▶ _Work instructions_:
Wherever "Vector" appears in the records below, copy the line that holds it.

──────

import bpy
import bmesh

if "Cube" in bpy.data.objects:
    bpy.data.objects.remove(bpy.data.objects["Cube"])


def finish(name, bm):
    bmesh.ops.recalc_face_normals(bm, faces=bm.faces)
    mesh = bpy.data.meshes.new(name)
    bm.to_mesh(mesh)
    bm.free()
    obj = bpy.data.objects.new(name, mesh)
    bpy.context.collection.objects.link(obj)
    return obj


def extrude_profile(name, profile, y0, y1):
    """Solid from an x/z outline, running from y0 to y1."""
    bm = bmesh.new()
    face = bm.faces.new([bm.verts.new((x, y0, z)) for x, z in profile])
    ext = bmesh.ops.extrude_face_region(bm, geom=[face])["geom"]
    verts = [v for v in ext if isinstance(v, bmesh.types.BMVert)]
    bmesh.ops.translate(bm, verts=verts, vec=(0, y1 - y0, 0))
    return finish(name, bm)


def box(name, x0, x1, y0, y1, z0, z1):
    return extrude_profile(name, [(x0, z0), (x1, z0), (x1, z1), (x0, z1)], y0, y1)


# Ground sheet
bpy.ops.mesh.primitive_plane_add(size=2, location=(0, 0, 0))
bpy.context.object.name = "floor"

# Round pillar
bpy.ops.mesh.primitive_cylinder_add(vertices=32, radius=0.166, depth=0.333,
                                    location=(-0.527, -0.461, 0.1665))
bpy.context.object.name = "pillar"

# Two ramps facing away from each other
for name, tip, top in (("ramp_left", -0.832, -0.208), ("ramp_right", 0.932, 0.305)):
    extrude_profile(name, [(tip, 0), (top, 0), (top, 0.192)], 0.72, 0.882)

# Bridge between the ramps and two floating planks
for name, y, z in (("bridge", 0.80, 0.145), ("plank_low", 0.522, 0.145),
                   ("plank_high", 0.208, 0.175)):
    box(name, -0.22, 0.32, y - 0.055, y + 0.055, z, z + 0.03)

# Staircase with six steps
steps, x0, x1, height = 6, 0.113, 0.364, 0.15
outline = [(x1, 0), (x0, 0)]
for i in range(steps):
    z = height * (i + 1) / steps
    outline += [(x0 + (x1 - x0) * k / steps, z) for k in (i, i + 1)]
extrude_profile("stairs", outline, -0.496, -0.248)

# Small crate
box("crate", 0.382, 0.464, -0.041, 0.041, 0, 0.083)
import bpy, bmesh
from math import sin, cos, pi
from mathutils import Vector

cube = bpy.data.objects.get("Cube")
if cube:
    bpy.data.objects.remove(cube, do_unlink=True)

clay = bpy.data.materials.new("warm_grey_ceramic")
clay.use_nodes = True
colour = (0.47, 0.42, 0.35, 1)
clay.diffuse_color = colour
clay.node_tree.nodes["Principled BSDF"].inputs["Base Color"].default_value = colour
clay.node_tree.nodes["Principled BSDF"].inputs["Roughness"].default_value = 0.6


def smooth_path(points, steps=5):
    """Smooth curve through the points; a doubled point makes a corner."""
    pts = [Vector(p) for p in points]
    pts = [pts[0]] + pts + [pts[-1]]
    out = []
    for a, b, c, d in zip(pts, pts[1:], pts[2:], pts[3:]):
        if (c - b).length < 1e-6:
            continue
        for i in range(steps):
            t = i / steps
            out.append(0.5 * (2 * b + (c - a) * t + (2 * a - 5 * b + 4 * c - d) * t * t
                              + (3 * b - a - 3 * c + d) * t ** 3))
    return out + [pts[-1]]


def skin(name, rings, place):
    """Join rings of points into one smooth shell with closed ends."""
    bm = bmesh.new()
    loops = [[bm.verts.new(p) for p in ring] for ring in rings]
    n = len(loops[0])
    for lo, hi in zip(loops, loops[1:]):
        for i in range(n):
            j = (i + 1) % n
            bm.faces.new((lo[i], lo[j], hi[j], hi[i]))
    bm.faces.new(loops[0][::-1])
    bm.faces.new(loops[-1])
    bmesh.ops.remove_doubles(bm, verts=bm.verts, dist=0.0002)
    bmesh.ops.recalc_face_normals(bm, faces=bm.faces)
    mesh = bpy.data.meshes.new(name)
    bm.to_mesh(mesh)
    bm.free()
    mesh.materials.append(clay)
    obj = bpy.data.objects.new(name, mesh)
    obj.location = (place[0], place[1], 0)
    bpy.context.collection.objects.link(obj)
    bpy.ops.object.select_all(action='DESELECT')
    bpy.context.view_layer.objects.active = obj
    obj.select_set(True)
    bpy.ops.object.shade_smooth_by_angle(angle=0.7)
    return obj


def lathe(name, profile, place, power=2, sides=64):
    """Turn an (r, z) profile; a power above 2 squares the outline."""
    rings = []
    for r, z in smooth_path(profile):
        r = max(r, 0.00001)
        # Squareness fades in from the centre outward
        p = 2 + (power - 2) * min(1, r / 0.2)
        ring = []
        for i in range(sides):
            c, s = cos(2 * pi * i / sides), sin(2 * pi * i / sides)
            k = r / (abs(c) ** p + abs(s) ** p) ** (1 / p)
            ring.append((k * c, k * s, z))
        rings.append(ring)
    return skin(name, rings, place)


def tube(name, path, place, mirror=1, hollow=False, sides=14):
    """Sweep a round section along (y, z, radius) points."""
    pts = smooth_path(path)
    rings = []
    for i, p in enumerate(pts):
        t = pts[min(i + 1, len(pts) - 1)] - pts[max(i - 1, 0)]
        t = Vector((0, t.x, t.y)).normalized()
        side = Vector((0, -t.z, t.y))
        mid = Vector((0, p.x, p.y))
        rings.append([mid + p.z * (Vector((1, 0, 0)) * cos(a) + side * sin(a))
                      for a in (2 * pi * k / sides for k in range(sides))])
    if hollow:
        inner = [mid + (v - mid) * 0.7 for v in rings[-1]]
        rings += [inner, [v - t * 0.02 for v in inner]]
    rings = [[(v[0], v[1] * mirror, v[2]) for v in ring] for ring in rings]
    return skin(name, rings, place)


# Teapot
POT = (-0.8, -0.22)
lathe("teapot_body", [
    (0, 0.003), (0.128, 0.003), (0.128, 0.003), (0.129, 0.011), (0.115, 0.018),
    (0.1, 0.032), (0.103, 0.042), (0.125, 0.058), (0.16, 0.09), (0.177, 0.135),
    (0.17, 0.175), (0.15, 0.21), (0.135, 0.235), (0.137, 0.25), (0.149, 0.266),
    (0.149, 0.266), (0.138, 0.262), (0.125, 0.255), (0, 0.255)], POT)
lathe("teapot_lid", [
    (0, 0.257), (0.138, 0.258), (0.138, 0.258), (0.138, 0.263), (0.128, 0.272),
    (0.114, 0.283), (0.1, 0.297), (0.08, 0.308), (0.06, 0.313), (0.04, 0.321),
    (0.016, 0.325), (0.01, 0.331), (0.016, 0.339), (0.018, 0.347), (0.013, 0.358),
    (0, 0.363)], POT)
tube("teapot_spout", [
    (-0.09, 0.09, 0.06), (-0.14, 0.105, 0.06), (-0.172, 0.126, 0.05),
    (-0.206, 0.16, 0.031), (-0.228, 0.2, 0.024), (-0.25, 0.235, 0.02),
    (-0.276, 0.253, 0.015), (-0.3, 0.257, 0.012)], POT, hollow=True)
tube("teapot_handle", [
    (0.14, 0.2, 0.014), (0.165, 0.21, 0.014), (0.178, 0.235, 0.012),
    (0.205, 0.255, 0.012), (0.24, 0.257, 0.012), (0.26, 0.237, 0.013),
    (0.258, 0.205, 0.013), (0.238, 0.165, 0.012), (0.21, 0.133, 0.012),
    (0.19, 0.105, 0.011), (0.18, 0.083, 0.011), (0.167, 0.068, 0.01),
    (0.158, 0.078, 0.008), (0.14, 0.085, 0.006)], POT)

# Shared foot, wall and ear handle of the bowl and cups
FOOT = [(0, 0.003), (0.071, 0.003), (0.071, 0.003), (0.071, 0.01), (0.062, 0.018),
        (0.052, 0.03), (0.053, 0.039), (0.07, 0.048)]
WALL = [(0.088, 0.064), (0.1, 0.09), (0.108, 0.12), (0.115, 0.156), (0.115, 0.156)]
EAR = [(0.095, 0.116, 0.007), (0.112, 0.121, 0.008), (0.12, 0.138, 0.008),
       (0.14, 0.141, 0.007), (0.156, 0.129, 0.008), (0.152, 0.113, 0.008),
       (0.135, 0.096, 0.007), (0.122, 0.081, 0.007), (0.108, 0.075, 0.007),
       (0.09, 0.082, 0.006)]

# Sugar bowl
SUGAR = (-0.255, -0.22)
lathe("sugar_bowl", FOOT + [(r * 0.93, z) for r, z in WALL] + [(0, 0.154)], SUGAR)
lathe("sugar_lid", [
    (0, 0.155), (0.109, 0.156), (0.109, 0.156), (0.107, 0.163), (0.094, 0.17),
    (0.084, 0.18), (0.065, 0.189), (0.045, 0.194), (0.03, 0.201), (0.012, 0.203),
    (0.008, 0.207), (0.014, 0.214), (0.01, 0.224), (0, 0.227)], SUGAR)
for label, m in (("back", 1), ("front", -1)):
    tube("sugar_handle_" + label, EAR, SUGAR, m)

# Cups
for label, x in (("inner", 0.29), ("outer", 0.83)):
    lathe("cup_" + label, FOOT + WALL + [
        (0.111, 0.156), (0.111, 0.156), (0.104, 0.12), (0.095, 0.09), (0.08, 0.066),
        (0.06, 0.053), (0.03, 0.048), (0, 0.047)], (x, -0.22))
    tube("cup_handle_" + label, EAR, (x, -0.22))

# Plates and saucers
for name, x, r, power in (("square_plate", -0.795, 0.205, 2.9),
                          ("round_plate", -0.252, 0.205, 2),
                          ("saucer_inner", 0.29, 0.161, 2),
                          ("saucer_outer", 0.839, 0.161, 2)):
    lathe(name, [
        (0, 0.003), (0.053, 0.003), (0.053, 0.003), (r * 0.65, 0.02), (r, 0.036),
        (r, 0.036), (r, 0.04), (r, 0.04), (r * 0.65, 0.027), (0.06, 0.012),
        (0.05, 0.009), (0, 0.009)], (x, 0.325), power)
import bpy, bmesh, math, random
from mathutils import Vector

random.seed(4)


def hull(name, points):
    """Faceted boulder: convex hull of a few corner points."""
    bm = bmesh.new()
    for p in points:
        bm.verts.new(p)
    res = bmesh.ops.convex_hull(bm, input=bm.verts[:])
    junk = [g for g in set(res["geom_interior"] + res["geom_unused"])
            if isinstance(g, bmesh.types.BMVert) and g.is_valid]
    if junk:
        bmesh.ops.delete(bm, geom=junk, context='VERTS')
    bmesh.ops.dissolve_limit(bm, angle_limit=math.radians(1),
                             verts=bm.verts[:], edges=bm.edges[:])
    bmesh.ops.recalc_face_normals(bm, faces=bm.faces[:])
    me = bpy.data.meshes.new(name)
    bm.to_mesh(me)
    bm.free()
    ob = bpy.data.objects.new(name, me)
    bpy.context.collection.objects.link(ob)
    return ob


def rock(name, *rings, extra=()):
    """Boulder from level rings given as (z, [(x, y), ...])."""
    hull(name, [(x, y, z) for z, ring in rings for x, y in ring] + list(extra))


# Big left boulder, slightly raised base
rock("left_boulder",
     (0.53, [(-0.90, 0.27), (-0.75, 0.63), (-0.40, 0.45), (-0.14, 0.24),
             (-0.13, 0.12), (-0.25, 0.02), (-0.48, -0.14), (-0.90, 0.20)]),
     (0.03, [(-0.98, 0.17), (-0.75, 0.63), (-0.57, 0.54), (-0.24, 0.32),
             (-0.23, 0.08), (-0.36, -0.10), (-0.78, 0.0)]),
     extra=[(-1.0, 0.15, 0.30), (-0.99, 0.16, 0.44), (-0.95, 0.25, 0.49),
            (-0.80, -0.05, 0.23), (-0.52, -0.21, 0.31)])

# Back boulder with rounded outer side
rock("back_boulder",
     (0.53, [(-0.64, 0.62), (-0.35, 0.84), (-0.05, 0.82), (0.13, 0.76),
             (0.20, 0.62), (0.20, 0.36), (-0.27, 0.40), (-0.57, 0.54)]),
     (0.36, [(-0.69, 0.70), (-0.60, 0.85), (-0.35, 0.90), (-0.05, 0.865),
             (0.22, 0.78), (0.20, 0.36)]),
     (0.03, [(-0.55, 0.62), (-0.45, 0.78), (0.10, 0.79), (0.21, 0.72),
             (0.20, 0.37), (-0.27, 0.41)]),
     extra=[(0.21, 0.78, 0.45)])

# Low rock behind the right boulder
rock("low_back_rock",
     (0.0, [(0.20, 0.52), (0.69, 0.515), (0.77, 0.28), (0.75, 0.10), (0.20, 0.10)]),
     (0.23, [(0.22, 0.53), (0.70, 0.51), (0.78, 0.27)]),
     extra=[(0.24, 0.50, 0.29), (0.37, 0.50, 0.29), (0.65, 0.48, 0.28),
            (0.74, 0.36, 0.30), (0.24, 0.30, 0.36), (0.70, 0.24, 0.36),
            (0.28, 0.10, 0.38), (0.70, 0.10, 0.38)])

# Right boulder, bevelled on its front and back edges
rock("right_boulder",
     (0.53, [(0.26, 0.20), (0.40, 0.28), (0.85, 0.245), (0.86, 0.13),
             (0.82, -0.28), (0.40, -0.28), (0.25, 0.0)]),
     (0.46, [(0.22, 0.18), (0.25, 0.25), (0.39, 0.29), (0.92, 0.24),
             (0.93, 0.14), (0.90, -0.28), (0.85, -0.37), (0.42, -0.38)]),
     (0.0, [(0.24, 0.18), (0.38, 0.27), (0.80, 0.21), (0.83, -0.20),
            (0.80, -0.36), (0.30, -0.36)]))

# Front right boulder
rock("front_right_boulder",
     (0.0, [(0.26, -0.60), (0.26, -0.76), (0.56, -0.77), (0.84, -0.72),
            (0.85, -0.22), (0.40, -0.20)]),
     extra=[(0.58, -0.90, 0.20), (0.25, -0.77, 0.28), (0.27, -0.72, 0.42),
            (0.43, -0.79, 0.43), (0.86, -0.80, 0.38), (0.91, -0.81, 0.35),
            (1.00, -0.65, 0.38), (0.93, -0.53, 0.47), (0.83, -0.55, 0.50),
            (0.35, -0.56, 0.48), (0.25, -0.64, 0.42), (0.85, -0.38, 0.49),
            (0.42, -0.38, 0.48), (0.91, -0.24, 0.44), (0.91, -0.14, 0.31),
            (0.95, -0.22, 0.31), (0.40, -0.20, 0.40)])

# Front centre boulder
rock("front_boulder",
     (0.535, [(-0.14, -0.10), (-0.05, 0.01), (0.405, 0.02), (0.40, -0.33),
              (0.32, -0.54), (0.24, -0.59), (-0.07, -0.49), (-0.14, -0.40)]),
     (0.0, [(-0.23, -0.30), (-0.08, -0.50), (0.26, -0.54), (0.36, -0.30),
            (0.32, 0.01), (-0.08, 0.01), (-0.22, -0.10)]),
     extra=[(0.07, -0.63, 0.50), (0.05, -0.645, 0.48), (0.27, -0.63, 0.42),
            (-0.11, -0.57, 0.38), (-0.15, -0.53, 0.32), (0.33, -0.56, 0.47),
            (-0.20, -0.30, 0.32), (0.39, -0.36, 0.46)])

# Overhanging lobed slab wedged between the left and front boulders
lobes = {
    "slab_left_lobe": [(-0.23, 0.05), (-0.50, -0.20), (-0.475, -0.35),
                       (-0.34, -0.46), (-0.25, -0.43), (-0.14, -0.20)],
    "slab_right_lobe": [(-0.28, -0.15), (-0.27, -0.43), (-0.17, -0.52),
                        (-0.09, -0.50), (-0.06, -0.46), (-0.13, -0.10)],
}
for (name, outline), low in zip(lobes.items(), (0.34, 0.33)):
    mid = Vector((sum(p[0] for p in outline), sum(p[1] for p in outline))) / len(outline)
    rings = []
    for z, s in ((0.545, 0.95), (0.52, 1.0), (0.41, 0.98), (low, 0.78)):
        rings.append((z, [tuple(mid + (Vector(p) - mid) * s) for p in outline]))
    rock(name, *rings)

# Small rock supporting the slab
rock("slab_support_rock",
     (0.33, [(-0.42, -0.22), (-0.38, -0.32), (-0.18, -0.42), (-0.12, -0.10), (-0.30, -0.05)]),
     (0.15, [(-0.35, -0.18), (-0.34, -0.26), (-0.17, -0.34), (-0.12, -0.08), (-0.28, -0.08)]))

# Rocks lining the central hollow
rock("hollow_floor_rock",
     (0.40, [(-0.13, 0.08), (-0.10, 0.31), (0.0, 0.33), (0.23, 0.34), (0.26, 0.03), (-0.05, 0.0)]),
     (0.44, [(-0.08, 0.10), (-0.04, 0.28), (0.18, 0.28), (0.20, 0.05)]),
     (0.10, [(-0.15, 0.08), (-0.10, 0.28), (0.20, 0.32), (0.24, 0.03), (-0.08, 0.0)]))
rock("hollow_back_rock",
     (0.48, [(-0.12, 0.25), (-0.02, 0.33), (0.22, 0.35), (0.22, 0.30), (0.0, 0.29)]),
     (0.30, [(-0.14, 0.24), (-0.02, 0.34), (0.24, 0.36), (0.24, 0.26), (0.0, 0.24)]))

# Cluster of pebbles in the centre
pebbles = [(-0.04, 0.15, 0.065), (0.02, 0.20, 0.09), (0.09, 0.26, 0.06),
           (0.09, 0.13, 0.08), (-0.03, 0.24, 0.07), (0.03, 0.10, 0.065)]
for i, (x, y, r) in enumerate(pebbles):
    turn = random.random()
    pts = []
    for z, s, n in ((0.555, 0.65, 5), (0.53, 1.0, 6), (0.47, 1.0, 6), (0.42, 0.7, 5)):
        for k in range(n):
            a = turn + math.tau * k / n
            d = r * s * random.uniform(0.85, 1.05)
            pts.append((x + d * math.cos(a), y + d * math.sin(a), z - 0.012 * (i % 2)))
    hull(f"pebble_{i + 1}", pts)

──────

▶ _Exercise result_:
from mathutils import Vector
    pts = [Vector(p) for p in points]
        t = Vector((0, t.x, t.y)).normalized()
        side = Vector((0, -t.z, t.y))
        mid = Vector((0, p.x, p.y))
        rings.append([mid + p.z * (Vector((1, 0, 0)) * cos(a) + side * sin(a))
from mathutils import Vector
    mid = Vector((sum(p[0] for p in outline), sum(p[1] for p in outline))) / len(outline)
        rings.append((z, [tuple(mid + (Vector(p) - mid) * s) for p in outline]))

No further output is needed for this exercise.